WHAT TO DO. Which lines of the entries below run from the one holding "BASE + FILLET_H" to the one holding "profile += [(WALL_OUT, TOP), (WALL_IN, TOP)]", inclusive? Set down exactly those lines and no others.

PROVIDED DATA.
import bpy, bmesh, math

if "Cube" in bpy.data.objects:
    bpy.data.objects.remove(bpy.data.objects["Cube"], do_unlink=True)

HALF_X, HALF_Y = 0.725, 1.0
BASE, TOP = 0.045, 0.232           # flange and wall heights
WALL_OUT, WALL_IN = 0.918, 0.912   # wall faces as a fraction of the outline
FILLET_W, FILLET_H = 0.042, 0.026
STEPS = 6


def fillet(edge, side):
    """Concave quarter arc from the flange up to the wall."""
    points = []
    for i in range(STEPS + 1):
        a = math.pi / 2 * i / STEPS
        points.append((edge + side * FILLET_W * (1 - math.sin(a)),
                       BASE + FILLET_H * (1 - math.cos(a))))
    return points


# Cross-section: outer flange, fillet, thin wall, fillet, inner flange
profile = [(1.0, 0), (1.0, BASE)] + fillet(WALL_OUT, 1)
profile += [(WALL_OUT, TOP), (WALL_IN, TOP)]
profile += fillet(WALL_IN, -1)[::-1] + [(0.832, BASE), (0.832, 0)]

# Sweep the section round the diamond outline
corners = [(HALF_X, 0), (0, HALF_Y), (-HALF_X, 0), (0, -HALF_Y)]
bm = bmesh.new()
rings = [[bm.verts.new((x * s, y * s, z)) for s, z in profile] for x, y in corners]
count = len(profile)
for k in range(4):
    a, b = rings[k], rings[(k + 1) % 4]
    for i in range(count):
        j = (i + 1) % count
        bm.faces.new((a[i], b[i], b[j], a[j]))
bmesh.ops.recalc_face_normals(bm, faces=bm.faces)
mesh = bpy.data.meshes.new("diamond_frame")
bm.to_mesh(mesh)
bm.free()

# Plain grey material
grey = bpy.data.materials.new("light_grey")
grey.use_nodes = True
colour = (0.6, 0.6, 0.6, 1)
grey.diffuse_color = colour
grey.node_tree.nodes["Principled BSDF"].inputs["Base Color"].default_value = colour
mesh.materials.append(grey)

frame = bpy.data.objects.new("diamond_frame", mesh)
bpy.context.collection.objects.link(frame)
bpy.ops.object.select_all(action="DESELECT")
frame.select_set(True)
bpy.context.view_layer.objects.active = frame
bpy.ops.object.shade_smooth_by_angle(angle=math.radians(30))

RESPONSE TO THE TASK.
                       BASE + FILLET_H * (1 - math.cos(a))))
    return points


# Cross-section: outer flange, fillet, thin wall, fillet, inner flange
profile = [(1.0, 0), (1.0, BASE)] + fillet(WALL_OUT, 1)
profile += [(WALL_OUT, TOP), (WALL_IN, TOP)]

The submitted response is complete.